[size="3"]How far do you think the colleges and universities are willing to let GameInstitute handle the bulk of the learning process? Will they still require that the students take the colleges own exams to verify what they have learned, despite the course completions at GameInstitute?
Again, you can expect a case-by-case situation. The attitude of the traditional brick-and-mortar colleges and universities with respect to distance learning has certainly begun to change in recent years. Many are just beginning to adopt more progressive online curricula. Some use Internet-based education as a supplement only, while others have fully accredited programs available even now.
As it turns out, the difficulty is not necessarily convincing them to adopt alternative forms of study, or even to outsource the curriculum development. Most recognize the value that such options provide the institution. The real trick is convincing them that game development is a worthy academic pursuit in its own right. Few people outside of the industry have any clue about the level of knowledge required. They think of 'games' as synonymous with 'toys' and overlook the level of engineering sophistication that underlies the process. Of course, when you point out how their mathematics and physics and computer science departments can receive an enrollment boost, they start to pay more attention.

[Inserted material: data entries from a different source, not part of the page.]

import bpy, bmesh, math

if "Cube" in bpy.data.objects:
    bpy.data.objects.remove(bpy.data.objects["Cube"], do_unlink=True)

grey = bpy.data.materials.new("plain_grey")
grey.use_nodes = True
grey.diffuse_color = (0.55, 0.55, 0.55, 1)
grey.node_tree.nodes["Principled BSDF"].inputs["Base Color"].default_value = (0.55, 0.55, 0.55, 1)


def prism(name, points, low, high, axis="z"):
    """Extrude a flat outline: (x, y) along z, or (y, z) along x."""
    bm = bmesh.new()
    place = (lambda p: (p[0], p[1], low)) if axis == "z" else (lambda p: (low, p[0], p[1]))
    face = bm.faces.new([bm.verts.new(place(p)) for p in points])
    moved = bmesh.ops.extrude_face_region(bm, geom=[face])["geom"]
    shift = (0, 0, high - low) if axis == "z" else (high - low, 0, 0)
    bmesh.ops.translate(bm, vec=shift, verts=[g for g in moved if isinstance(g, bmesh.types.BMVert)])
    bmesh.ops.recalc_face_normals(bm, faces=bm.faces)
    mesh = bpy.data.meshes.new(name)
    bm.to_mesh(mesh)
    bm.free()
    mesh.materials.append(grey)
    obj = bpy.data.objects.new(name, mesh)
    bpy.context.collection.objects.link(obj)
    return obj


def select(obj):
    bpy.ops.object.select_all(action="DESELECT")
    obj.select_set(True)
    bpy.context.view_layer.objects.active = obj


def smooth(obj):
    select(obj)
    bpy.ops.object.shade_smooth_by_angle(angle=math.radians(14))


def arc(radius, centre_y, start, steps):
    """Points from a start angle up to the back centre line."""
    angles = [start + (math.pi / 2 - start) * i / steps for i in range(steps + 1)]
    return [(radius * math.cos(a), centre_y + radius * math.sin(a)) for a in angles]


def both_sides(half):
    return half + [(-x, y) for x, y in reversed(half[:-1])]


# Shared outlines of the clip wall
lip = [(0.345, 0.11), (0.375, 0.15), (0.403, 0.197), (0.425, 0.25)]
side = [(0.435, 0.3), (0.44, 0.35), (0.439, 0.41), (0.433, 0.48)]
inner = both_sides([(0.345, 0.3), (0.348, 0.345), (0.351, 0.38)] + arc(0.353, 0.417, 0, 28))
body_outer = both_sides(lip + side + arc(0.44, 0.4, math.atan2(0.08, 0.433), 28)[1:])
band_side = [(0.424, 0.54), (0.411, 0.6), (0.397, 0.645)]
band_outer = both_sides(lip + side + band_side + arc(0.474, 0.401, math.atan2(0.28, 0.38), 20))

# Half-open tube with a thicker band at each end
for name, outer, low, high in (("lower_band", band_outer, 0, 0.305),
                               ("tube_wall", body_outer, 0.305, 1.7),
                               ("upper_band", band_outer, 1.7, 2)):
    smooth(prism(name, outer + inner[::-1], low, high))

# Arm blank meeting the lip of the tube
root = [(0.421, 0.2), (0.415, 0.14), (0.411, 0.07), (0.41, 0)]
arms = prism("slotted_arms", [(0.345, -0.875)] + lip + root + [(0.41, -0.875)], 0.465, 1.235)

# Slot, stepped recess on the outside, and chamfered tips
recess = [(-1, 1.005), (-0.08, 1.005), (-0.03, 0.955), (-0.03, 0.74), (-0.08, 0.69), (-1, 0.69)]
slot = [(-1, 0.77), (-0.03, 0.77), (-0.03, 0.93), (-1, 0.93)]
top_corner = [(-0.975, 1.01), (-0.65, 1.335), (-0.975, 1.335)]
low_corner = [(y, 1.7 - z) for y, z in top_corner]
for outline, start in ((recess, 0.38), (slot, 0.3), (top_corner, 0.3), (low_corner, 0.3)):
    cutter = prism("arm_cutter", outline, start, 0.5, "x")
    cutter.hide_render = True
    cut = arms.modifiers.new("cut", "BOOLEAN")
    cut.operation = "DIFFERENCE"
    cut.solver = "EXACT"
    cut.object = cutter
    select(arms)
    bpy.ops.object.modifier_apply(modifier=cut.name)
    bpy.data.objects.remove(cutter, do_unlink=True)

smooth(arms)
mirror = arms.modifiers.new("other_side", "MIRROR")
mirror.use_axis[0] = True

[size="3"]Joe, thank you for your time.
Thank you, Drew. It was a real pleasure.
[size="3"]Any last bits of advice for aspiring game developers?
Be patient and study as much as you can. Sure, there is a lot to learn, but it will happen. Just make sure that you maintain perspective and don't stress out. Every problem has a solution and there are plenty of experienced people who can help you through the tough times and not just at GameInstitute. Become active in the community and visit sites like GameDev and Flipcode and Gamasutra and browse around and you'll see what I mean. There is no shortage of good folks willing to lend a hand when you need it. I wish all of you the best of luck and hope to see you in class!
For you experienced guys out there, give some serious thought to the notion of teaching. You don't have to put together full-blown courses. We have guest lecture programs available for those of you on a more limited timetable. If you have a little free time and the idea of teaching appeals to you, stop by the site or send me an email (email@example.com). I would love to hear from you.
Special thanks also goes to Mark Schneider, CFO, who helped set this all up and kept things moving swiftly. Thanks Mark!